Saved data entries:
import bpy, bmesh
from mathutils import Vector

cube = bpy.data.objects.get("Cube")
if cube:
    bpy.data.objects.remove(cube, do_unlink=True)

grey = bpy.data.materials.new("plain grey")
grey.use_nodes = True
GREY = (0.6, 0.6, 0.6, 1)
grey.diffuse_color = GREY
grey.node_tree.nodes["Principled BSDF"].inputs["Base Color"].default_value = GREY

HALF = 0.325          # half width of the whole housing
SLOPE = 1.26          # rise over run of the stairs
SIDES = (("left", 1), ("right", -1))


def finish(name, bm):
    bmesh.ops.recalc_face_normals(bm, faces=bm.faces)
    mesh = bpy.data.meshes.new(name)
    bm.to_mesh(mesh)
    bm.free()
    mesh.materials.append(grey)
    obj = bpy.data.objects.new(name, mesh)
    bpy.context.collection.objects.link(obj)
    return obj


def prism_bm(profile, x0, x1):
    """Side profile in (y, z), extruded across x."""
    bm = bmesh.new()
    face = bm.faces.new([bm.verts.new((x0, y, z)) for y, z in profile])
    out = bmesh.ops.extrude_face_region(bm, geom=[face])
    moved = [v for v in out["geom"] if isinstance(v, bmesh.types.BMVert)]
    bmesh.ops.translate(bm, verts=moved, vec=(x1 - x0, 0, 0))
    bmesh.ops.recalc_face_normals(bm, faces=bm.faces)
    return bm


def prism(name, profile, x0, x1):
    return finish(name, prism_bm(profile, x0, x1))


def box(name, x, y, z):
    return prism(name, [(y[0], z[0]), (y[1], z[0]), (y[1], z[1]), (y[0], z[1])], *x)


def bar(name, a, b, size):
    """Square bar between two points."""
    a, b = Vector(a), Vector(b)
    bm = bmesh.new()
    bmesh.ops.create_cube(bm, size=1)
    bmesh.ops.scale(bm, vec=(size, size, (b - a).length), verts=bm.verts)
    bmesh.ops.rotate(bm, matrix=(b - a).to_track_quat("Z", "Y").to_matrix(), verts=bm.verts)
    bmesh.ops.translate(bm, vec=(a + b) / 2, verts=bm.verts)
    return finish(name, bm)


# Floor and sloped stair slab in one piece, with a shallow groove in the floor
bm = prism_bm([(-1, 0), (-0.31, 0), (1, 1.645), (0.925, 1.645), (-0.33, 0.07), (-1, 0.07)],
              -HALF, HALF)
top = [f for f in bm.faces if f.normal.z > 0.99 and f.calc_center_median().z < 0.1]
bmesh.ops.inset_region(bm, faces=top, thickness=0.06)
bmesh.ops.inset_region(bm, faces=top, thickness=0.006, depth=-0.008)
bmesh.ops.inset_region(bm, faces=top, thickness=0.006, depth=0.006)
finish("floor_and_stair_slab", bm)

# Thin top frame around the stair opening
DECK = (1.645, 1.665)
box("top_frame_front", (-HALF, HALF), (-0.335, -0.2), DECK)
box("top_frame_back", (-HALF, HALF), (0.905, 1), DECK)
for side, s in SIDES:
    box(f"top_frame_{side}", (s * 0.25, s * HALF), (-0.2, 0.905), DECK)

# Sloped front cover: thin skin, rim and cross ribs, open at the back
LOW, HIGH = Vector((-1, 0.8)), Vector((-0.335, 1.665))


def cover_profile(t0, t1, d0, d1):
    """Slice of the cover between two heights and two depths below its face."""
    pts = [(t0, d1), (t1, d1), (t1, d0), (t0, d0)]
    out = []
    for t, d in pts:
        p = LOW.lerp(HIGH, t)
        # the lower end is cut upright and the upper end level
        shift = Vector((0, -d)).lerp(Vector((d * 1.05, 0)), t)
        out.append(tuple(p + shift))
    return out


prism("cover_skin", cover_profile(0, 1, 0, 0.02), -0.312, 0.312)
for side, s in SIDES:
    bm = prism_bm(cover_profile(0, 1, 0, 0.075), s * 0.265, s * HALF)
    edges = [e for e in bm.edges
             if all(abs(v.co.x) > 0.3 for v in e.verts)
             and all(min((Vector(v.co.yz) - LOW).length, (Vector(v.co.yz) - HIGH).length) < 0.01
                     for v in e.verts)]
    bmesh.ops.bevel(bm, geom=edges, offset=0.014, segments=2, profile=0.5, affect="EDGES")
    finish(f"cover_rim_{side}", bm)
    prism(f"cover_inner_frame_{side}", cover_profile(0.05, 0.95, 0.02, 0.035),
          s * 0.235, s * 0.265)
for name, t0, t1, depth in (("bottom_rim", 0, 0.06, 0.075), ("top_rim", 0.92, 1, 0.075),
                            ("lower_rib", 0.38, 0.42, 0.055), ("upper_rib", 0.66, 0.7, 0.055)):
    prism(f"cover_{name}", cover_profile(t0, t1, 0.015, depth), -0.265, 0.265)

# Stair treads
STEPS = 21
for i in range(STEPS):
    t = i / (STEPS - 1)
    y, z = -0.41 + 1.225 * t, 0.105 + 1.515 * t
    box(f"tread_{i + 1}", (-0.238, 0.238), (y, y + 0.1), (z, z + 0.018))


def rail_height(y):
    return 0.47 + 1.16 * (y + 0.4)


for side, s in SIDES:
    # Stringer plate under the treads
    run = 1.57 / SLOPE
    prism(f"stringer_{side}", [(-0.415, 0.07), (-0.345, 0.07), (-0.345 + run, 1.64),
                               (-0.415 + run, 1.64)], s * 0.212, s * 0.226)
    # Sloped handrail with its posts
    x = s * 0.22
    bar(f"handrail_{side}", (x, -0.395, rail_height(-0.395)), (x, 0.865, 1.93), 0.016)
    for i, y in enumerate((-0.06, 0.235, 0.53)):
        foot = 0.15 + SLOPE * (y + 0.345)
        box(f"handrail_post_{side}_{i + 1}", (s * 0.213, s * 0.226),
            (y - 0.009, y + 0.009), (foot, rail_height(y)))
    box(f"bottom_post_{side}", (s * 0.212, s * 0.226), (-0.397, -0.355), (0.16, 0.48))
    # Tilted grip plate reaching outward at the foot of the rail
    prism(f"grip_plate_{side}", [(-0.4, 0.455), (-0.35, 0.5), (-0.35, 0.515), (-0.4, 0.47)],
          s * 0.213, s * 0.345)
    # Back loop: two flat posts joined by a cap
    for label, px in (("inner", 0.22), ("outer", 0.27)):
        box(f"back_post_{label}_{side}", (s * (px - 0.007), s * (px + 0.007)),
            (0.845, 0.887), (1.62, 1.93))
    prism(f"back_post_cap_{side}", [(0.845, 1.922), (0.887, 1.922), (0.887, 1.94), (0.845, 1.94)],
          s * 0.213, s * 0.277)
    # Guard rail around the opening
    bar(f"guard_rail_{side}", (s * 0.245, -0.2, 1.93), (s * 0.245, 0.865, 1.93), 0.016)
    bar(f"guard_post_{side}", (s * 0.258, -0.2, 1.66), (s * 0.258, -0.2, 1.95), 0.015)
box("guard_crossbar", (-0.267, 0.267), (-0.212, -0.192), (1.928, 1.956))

---

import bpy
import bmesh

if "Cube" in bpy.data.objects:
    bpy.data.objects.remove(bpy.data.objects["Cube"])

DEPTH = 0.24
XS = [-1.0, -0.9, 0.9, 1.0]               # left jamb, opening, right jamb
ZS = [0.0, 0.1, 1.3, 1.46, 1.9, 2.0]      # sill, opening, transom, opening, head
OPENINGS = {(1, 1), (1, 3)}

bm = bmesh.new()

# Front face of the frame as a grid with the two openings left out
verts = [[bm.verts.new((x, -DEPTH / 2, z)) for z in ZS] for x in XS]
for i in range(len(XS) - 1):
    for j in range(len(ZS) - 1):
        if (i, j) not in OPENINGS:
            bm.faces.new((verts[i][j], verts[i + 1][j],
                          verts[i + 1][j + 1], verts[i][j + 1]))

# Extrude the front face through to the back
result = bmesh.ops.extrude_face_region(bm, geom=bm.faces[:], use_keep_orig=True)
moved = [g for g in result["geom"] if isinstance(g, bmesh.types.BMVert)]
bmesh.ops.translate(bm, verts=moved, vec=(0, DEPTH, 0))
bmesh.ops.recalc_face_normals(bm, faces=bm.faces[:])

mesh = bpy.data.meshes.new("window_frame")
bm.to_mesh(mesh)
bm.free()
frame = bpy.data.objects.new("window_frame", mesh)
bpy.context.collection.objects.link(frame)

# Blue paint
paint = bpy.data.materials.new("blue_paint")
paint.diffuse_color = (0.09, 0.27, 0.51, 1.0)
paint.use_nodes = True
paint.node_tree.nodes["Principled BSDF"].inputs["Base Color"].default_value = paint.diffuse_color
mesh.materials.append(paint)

--- TASK ---
In the records above, find each line holding "remove" and copy it.

--- SOLUTION FOR THIS EXERCISE ---
    bpy.data.objects.remove(cube, do_unlink=True)
    bpy.data.objects.remove(bpy.data.objects["Cube"])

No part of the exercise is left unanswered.